The International Consumer Electronics Show (CES) opened in Las Vegas this week, a showcase for the future of consumer products (though some of the biggest names in tech are notably absent, including Apple, Microsoft, Amazon and Google). Plenty of household names are headlining: Twitter, Ford, IBM, Sony, and LG among others. Little-known companies are showcasing exciting new tech as well. The buzz is on the “Internet of Things,” and the lifestyle of the future where wifi enabled watches, cars, thermostats, and washing machines will communicate seamlessly. Screens aren’t just bigger and shinier (and curvier), they’re integrated across more devices.
As technology works its way deeper into everyday life, it adapts to be more personal. A smart belt will fit to the wearer’s waist, adjusting automatically as needed. New wearable technology measures heart rate, calories consumed and sleep quality for fitness enthusiasts, and phone alerts and flight info for the jetsetters. A pacifier sends baby’s temperature to mommy’s smartphone. For those looking to beef up their personal security, they’ll have more options than adding some numbers to their passwords. Safety is easier with a smart door lock that turns on the AC as soon as an authorized phone opens it. Why not program which faces are allowed through the front door? Bike thieves will have a hard time picking a bluetooth-enabled padlock that either opens from an app or unlocks to a pattern of finger taps in the case of a dead phone.
The products at CES aren’t just things that no one knew they needed, they’re also revamps of old favorites. Mercedes Benz is rolling out a concept car (rather it rolled itself out) that bears far more resemblance to science fiction than the Model T, but still rides on four wheels. It drives itself and even rotates the seats outwards when the door opens. The interior aesthetic is half conference room, half spaceship, and it comes out at 110% because it all lights up. Can a car be all business and all party at the same time? Chrysler’s new connected car tech sends a monthly email with the car’s performance. Toyota says the fuel of the future is hydrogen, while VW debuts inductive charging, and the world got a quick preview of the redesigned Volt as well.
Here are a few more items of note from CES thus far:
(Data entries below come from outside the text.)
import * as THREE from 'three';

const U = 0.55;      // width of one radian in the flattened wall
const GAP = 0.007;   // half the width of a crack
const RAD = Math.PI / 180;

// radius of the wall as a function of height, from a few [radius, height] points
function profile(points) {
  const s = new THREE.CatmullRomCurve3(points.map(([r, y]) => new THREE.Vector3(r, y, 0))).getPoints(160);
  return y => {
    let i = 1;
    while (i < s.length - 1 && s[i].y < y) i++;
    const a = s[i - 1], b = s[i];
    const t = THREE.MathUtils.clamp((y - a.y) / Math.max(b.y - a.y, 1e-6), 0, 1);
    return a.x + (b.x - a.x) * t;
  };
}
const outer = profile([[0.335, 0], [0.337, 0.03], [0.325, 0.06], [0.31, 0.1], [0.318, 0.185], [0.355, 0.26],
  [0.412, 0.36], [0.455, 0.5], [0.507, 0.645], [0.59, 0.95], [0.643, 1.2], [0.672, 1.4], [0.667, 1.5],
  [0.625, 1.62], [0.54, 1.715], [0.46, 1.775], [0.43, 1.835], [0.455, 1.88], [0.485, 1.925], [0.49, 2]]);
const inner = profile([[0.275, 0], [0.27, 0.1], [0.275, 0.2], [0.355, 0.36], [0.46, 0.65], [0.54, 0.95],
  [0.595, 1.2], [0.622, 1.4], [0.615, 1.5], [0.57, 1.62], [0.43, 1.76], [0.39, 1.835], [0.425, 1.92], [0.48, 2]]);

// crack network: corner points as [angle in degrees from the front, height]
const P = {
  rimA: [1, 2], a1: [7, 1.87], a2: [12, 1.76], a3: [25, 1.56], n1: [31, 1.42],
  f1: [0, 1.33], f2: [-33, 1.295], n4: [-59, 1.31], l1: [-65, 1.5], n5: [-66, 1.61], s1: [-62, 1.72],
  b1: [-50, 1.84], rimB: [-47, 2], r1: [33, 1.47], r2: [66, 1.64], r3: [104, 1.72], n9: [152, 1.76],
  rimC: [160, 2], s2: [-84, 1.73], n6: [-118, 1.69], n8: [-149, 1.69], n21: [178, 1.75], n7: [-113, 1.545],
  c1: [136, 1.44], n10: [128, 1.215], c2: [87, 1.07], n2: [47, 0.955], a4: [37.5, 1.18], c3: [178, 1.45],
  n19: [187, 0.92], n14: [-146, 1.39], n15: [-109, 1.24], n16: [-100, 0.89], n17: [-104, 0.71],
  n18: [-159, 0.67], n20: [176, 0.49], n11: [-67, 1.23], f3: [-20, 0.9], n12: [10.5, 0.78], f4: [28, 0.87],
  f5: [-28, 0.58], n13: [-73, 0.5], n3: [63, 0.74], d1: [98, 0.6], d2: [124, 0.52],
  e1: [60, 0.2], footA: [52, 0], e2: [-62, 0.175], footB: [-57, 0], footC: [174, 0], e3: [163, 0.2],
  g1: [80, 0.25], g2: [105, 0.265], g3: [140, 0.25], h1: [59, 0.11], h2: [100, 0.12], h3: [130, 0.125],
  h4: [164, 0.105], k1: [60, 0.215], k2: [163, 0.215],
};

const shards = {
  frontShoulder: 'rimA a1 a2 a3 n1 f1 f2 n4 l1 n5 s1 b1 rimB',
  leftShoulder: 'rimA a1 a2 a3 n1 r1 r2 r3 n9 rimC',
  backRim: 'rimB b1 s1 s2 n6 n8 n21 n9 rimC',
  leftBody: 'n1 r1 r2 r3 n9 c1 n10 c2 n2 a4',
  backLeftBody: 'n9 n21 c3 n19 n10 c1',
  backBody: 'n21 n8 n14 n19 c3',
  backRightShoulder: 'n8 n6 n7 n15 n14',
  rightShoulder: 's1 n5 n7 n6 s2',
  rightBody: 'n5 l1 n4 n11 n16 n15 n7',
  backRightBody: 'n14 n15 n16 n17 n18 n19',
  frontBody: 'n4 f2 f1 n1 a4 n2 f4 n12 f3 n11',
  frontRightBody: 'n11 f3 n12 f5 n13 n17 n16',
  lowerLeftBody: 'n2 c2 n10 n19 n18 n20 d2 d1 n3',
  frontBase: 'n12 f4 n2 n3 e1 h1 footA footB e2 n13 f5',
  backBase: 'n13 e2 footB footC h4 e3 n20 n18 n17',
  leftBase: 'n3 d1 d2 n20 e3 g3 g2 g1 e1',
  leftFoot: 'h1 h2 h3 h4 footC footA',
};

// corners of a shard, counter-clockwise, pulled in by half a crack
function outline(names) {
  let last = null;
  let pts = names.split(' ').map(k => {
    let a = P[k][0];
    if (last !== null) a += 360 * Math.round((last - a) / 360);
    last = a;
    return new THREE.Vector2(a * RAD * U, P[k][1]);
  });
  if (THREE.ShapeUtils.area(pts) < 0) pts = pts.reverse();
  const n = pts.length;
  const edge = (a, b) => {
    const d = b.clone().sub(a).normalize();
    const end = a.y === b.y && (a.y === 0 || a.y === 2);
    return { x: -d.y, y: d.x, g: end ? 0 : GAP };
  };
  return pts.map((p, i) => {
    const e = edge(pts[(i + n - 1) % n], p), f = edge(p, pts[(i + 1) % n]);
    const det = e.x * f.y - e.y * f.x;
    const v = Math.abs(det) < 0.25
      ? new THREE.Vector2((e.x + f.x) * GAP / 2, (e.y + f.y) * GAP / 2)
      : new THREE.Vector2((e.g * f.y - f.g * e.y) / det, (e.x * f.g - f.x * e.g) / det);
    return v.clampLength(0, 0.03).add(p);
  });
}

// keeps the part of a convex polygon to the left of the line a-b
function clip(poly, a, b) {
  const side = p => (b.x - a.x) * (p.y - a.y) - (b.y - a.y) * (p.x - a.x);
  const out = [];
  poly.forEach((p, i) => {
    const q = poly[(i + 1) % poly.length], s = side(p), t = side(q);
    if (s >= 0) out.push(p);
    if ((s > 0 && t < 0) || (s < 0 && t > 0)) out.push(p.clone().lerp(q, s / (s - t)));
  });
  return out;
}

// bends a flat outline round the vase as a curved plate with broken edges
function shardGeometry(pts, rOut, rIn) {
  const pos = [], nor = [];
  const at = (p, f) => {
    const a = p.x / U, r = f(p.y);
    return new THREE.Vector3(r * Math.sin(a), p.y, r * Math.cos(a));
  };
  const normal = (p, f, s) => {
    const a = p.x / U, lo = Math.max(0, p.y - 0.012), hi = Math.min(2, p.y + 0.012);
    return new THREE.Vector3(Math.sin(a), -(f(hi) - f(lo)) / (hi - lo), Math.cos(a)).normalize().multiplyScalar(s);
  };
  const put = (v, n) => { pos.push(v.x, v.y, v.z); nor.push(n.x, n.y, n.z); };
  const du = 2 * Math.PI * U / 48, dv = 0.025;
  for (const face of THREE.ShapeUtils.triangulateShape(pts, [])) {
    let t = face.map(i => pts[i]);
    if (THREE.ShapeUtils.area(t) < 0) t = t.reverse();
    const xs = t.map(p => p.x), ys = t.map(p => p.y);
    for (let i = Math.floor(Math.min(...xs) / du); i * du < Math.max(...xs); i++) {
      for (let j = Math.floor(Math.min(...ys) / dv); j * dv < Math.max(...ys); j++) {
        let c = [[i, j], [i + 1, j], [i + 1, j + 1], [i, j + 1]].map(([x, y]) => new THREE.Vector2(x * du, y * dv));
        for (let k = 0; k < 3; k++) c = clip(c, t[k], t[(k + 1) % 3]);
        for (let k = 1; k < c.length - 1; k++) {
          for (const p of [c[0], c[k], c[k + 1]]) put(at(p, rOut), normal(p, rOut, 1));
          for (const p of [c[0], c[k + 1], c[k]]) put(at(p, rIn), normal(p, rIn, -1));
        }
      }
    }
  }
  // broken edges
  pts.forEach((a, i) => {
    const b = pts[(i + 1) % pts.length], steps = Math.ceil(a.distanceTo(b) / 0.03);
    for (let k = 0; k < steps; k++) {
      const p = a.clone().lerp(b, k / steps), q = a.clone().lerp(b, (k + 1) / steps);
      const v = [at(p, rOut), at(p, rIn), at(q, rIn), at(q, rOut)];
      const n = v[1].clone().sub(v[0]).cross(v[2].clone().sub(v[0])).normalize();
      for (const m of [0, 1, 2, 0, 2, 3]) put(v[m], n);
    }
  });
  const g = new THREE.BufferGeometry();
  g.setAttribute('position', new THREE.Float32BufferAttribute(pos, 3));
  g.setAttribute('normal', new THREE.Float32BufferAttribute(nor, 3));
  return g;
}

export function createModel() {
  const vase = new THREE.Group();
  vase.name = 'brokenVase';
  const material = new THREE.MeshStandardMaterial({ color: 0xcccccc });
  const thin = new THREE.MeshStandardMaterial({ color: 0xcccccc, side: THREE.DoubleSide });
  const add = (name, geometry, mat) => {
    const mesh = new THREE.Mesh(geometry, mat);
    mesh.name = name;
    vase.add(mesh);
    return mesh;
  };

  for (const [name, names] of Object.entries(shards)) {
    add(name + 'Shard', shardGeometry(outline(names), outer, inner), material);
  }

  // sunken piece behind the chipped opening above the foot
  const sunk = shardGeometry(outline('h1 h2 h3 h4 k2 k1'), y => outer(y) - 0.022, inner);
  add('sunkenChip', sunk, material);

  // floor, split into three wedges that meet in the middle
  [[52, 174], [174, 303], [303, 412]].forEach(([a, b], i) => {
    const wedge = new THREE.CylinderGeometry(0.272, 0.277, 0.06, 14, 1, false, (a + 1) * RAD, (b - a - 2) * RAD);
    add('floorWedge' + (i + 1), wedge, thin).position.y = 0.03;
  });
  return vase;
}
- In the name of respecting gender parity, should CES adopt booth bros? The Guardian
- Garmin attempts the seemingly Sisyphean stab at a “stylish” wearable. re/Code
- Giddyup: scenes from a drone rodeo. The Verge
- There is finally a drone for selfies. The Next Web
- A digital solution for purchasing Girl Scout cookies. The Wall Street Journal
What was your favorite product to come out of CES?